We have learned (too often the hard way) that this sort of leadership does not emerge naturally from the faculty ranks. In her chapter in volume one, Adrianna Kezar shows that universities invest far less in leadership development than do corporations, hospitals or even other non-profits. In the next chapter Robert L. Williams and Steven D. Olson explain that we too often rely on the myth that “high IQ, prestigious degrees, productive research, brilliant teaching, and world-class publications” are sufficient qualifications for advancement in leadership. The reality is that university leaders – from department chairs to presidents -- must be adept at planning, organizing, resource development, communication, and other non-academic tasks. These developmental competencies are seldom honed through intentional efforts to cultivate leadership talent.
Q. Do you accept the premise that there has been excessive commercialization in higher education? Are there areas where you think the academy has edged over the line toward corporatization in ways that are dangerous?
A. It is certainly true that patenting and licensing activity have increased markedly over the last 25 to 30 years, or roughly since passage of the Bayh-Dole Act in 1980. Many people are concerned that commercialization is restructuring the norms of academic science. As Josh Powers notes in one of our volumes, what used to be shared freely among the scientific community is increasingly protected as intellectual property. Financial conflicts of interest, publication delays, industry suppression of research results with unfavorable conclusions, data withholding, pro-industry biases, and even the tendency to select research problems on the basis of their commercial value have all been documented in the research on commercialization. These are serious problems that compromise our notions of academic science in the public interest, and left unchecked, they would have deleterious consequences for all of academe.

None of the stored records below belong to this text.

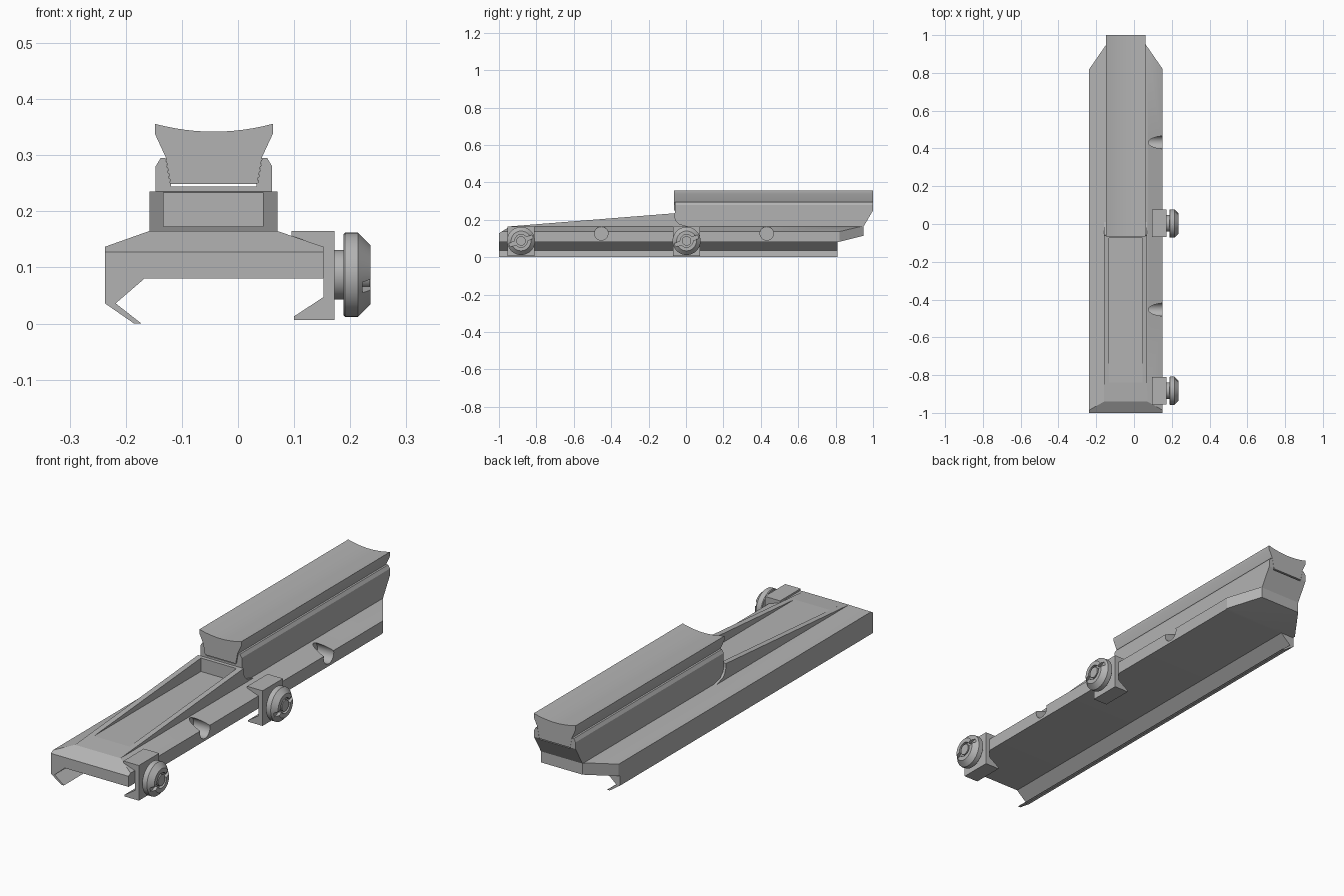
import bpy, bmesh, math
from mathutils import Vector

old = bpy.data.objects.get("Cube")
if old:
    bpy.data.objects.remove(old)

mat = bpy.data.materials.new("machined grey")
mat.use_nodes = True
GREY = (0.45, 0.45, 0.45, 1)
mat.diffuse_color = GREY
mat.node_tree.nodes["Principled BSDF"].inputs["Base Color"].default_value = GREY


def finish(name, bm):
    bmesh.ops.recalc_face_normals(bm, faces=bm.faces)
    mesh = bpy.data.meshes.new(name)
    bm.to_mesh(mesh)
    bm.free()
    mesh.materials.append(mat)
    ob = bpy.data.objects.new(name, mesh)
    bpy.context.collection.objects.link(ob)
    return ob


def extrude(name, points, start, end, axis="y", cuts=()):
    """Extrude an xz profile along y, or a yz profile along x, then trim by planes."""
    bm = bmesh.new()
    place = (lambda a, b: (a, start, b)) if axis == "y" else (lambda a, b: (start, a, b))
    face = bm.faces.new([bm.verts.new(place(*p)) for p in points])
    out = bmesh.ops.extrude_face_region(bm, geom=[face])
    move = Vector((0, end - start, 0) if axis == "y" else (end - start, 0, 0))
    bmesh.ops.translate(bm, vec=move, verts=[v for v in out["geom"] if isinstance(v, bmesh.types.BMVert)])
    for co, normal in cuts:
        cut = bmesh.ops.bisect_plane(bm, geom=bm.verts[:] + bm.edges[:] + bm.faces[:], plane_co=co,
                                     plane_no=Vector(normal).normalized(), clear_outer=True)
        edges = [e for e in cut["geom_cut"] if isinstance(e, bmesh.types.BMEdge)]
        bmesh.ops.holes_fill(bm, edges=edges)
    return finish(name, bm)


def lathe_x(name, profile, y, z, sides=40):
    """Turn (x, radius) pairs about an axis parallel to x."""
    bm = bmesh.new()
    rings = []
    for x, r in profile:
        angles = [2 * math.pi * i / sides for i in range(sides)]
        rings.append([bm.verts.new((x, y + r * math.cos(a), z + r * math.sin(a))) for a in angles])
    for a, b in zip(rings, rings[1:]):
        for i in range(sides):
            j = (i + 1) % sides
            bm.faces.new((a[i], a[j], b[j], b[i]))
    bm.faces.new(rings[0])
    bm.faces.new(rings[-1])
    return finish(name, bm)


def carve(target, cutter):
    cutter.hide_render = True
    mod = target.modifiers.new("cut", "BOOLEAN")
    mod.operation, mod.solver, mod.object = "DIFFERENCE", "EXACT", cutter
    bpy.context.view_layer.objects.active = target
    bpy.ops.object.modifier_apply(modifier=mod.name)
    bpy.data.objects.remove(cutter)


def smooth(ob):
    bpy.ops.object.select_all(action="DESELECT")
    ob.select_set(True)
    bpy.context.view_layer.objects.active = ob
    bpy.ops.object.shade_smooth_by_angle(angle=math.radians(25))


# Base deck with bevelled nose and tapered tail
MID = -0.043
deck = extrude("base_deck",
               [(-0.237, 0.08), (-0.237, 0.137), (-0.158, 0.165), (0.07, 0.165), (0.152, 0.137), (0.152, 0.08)],
               -1, 0.95,
               cuts=[((0, -1, 0.128), (0, -0.037, 0.06)),
                     ((0, 0.81, 0.08), (0, 0.035, -0.14)),
                     ((0.152, 0.82, 0), (0.13, 0.09, 0)),
                     ((-0.237, 0.82, 0), (-0.13, 0.09, 0))])

# Round relief notches on the clamp side
for y in (-0.453, 0.432):
    carve(deck, lathe_x("notch_cutter", [(0.07, 0.036), (0.2, 0.036)], y, 0.127, 32))
smooth(deck)

# Fixed jaw under the right edge
extrude("fixed_jaw",
        [(-0.237, 0.08), (-0.167, 0.08), (-0.218, 0.036), (-0.172, 0), (-0.185, 0), (-0.237, 0.036)], -1, 0.81)

# Ramp: two side walls, low floor and cross wall
wall = [(-0.94, 0.16), (-0.94, 0.165), (-0.06, 0.235), (-0.06, 0.215), (-0.052, 0.193),
        (-0.035, 0.177), (0.01, 0.165), (0.01, 0.16)]
for name, a, b in (("ramp_wall_right", -0.158, -0.133), ("ramp_wall_left", 0.045, 0.07)):
    extrude(name, wall, a, b, "x")
extrude("ramp_floor", [(-0.94, 0.16), (-0.94, 0.165), (-0.84, 0.173), (-0.06, 0.173), (-0.06, 0.16)],
        -0.133, 0.045, "x")
extrude("ramp_cross_wall", [(-0.075, 0.16), (-0.075, 0.234), (-0.06, 0.235), (-0.06, 0.16)],
        -0.133, 0.045, "x")

# Dovetail channel and the saddle sliding in it, both with an undercut tail
tail = [((0, 1, 0.25), (0, 0.085, -0.05))]
half = [(0.104, 0.16), (0.104, 0.28), (0.095, 0.295), (0.086, 0.295), (0.077, 0.244)]
extrude("dovetail_channel",
        [(MID + x, z) for x, z in half] + [(MID - x, z) for x, z in reversed(half)], -0.06, 1, cuts=tail)
side = [(0.077, 0.249), (0.086, 0.297), (0.105, 0.338)]
top = [(0.105 * t / 6, 0.342 + 0.014 * (t / 6) ** 2) for t in range(6, -7, -1)]
smooth(extrude("saddle", [(MID + x, z) for x, z in side + top] + [(MID - x, z) for x, z in reversed(side)],
               -0.065, 1, cuts=tail))
# Thin sides of the saddle seat close against the channel
for s in (-1, 1):
    extrude("saddle_seat", [(MID + s * x, z) for x, z in
                            ((0.076, 0.244), (0.076, 0.251), (0.08, 0.251), (0.08, 0.244))], -0.06, 0.99)

# Clamps with slotted knobs
KNOB_Z = 0.087
for label, y in (("front", -0.882), ("middle", 0.003)):
    extrude(label + "_clamp",
            [(0.095, 0.156), (0.095, 0.165), (0.172, 0.165), (0.172, 0.006), (0.1, 0.006),
             (0.1, 0.013), (0.152, 0.047), (0.152, 0.137)], y - 0.073, y + 0.073)
    smooth(lathe_x(label + "_screw", [(0.16, 0.044), (0.19, 0.044)], y, KNOB_Z))
    knob = lathe_x(label + "_knob",
                   [(0.188, 0.072), (0.191, 0.075), (0.214, 0.075), (0.218, 0.071), (0.236, 0.053)], y, KNOB_Z)
    # Tilted coin slot plus a round pocket around the centre boss
    c, s = math.cos(math.radians(20)), math.sin(math.radians(20))
    slot = [(y + c * u - s * v, KNOB_Z + s * u + c * v)
            for u, v in ((-0.1, -0.01), (0.1, -0.01), (0.1, 0.01), (-0.1, 0.01))]
    carve(knob, extrude("slot_cutter", slot, 0.222, 0.3, "x"))
    carve(knob, lathe_x("pocket_cutter", [(0.222, 0.034), (0.3, 0.034)], y, KNOB_Z))
    smooth(knob)
    smooth(lathe_x(label + "_knob_boss", [(0.215, 0.025), (0.235, 0.025)], y, KNOB_Z))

Several efforts are underway to facilitate greater oversight of the process. Groups like the Association of University Technology Managers (AUTM), the University-Industry Demonstration Partnership (UIDP), and the Government-University-Industry Research Roundtable (GUIRR) have promoted guidelines for research collaborations and commercialization practices that protect the integrity of parties to such arrangements. An expanding coalition called Universities Allied for Essential Medicines (UAEM) advocates for socially responsible and humanitarian licensing provisions that increase the availability of medicines in developing countries. UAEM has developed a patent license model, the Equitable Access License (EAL), for universities to use in negotiating licensing terms with the pharmaceutical industry. This is an example of a gathering movement by universities to use alternative -- non-financial -- metrics for evaluating technology transfer efforts, allowing institutions to balance their social responsibilities with their revenue requirements.